Bon appetite!

Friday, January 20, 2006

embarrassingly easy korean

Good Kim-Chi will strip paint, in all likelihood.

I love Korean Vegetable Pancakes. I must not speak Korean well because when I discussed them with the lady at the Korean Grocery Store, I said: Chi-Chi-Mee. She didn't understand me, and then she said, "Oh!" and repeated it back to me with an entirely different inflection.

Without further ado ...
Mini Korean Kim-chi Vegetable Pancakes

1/2 c Kim-Chi
1/2 c Vegetable Pancake Mix (buy at Korean or Japanese Grocery store)
1 scallion chopped in diagonal slivers (it looks prettier that way)
1/2 c water
Oil for frying (less than 2 teaspoons)

Japanese Mayonaisse (less than 1 t)

Mini food processor

Step by step:

The flour batter mix to buy at the store.

It's a one-to-one ratio of flour mix to water here. I just made a half batch for me today. (1/2 c flour, 1/2 c water)

Here I blitzed the Kim-Chi, but it's fine just to roughly slice it into more biteable pieces. Then I added the chopped scallions.

Then heat your pan to high and add oil, then turn down to medium heat and add batter in about 3 in radius circles. I obviously have not mastered the perfectly round curved edge pancake technique yet.

Drizzle with Japanese mayonaisse and serve as an appetizer, or light lunch. I ate this with my Soft Tofu in Tempura Sauce recipe for lunch today. I have a happy stomach.

Thursday, January 19, 2006

you say japanese lemon, I say yuzu

Product Spotlight Time!

When I spent New Year's Eve in New York, it was bitterly cold, and by the time I got inside the apartment where the party was, though there was much champagne offered, I only wanted tea.

My friend then graciously offered to make me Honey Citron Tea, but the way it was prepared was like nothing I had ever seen before. I have seen plenty of tea in powdered form (an Asian favorite), but I had never seen tea in a jam.

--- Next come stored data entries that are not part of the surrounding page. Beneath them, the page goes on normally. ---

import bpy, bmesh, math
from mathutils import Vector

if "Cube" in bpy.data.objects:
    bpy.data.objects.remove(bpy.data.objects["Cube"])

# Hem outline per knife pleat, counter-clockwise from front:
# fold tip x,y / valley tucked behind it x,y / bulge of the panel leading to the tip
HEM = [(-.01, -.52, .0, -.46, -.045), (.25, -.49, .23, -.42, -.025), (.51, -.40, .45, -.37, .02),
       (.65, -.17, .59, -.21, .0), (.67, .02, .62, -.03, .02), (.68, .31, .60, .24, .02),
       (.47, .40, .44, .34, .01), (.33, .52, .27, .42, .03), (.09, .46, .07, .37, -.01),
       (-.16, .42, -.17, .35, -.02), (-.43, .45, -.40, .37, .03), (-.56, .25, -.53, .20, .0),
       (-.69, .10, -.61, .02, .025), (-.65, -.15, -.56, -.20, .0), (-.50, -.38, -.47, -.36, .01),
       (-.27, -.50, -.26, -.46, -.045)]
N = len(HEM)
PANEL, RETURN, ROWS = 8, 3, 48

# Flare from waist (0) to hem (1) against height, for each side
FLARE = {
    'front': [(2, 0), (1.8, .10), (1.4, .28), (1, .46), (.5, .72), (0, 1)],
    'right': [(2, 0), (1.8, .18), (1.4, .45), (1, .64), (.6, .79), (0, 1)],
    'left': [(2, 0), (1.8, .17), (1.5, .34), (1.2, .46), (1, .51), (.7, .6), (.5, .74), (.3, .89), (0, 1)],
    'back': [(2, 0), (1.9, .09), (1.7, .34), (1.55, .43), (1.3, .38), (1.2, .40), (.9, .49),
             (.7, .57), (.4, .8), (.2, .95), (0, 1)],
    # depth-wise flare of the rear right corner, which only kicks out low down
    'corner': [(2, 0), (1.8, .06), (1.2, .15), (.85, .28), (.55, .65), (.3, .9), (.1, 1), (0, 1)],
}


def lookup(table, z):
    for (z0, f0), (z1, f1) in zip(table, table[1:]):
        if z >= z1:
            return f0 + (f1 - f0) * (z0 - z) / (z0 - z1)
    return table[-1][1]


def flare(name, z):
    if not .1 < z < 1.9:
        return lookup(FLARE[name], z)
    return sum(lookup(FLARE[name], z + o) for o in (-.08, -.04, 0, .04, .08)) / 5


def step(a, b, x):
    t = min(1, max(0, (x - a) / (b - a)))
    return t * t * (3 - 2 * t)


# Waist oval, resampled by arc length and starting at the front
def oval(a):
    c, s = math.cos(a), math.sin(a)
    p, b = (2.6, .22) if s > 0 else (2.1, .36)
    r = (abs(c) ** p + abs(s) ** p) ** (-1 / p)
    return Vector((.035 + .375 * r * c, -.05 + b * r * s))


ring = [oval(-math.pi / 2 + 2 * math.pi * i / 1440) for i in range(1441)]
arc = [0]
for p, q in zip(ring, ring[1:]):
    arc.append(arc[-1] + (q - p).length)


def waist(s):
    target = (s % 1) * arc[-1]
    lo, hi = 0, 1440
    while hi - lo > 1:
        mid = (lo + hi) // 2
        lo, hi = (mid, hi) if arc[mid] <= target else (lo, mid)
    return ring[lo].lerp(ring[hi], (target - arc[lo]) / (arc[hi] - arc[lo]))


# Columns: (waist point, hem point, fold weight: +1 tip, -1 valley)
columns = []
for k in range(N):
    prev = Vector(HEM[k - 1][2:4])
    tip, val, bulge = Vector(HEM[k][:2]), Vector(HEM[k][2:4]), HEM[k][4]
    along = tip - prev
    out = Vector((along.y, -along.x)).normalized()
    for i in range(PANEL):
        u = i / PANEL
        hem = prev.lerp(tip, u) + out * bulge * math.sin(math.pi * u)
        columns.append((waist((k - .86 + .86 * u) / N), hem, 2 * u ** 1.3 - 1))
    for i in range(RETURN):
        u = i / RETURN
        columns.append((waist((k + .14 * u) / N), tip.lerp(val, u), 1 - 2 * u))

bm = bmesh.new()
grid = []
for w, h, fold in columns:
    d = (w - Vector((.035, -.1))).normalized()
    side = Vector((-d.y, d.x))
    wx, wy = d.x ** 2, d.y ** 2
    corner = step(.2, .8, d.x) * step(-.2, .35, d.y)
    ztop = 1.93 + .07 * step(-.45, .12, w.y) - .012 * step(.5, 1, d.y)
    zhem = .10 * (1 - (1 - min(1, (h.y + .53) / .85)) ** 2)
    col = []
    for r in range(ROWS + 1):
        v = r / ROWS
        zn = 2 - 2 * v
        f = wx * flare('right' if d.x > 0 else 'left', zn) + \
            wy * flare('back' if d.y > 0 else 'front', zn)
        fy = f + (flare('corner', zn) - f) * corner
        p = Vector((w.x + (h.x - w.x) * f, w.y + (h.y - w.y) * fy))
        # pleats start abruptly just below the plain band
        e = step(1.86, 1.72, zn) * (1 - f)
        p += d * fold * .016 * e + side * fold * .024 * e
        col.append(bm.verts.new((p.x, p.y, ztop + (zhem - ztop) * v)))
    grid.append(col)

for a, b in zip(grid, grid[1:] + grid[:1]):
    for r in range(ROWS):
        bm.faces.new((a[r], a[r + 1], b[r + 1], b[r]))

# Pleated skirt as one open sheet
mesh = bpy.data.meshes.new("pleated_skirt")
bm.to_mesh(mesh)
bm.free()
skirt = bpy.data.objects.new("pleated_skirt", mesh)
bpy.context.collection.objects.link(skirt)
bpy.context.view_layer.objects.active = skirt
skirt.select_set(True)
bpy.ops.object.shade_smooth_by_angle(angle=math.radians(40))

To be quite honest, all this Korean "tea" looks like is marmalade, but it is amazingly delicious, lightning fast to prepare, and great for when you feel a cold setting in. And it is entirely free of caffeine, but doesn't have that annoying taste that some herbal teas have.

You boil water, and scoop a large tablespoon of jam into your cup and stir. Voila.

You can find this in any Korean grocery store. Usually it is on the shelf near the jam, or in the refrigerator.

When hunting down this tea jam, my Japanese friend was telling me that it actually wasn't a regular lemon, but a special one.

"Yuzu." I said back to him, with a glint in my eye. (I have lived in Tokyo for a year).

first stop little peking!

Oh my. I have a slew of things to write about.

They do say pictures are worth more than many words, no?

The exquisite gustatory delights of well made Chinese food often elude me. However, in Orange County, California, if you are ever in the middle region, you must go to Little Peking. I suppose some would call this a hole-in-the-wall type of restaurant. It is located in the shopping center on the south east corner of Westminster and Newland at: 8566 Westminster Ave, Westminster, CA 92683.

I have had homemade dumplings in Beijing, eaten in Chinatown in San Francisco, Toronto, and New York, and I can still reassure you that these are by far the best dumplings I have ever eaten. Pictured above are the boiled dumplings and the roast beef in onion pancake roll.

The pork leek filling coupled with the home made dough make Peking a frequent must, along with their very reasonable prices. One order of succulent pan fried or boiled dumplings will only cost $5.

Only in the past few years has my family enjoyed the roast beef onion pancake roll. The roll is comprised of a crispy fried green onion pancake wrapped around layers of chinese flavored roast beef, fresh green onions, and hoisin sauce.

Hm, I feel a little drooly just thinking about visiting Little Peking restaurant, but unfortunately it is so far away.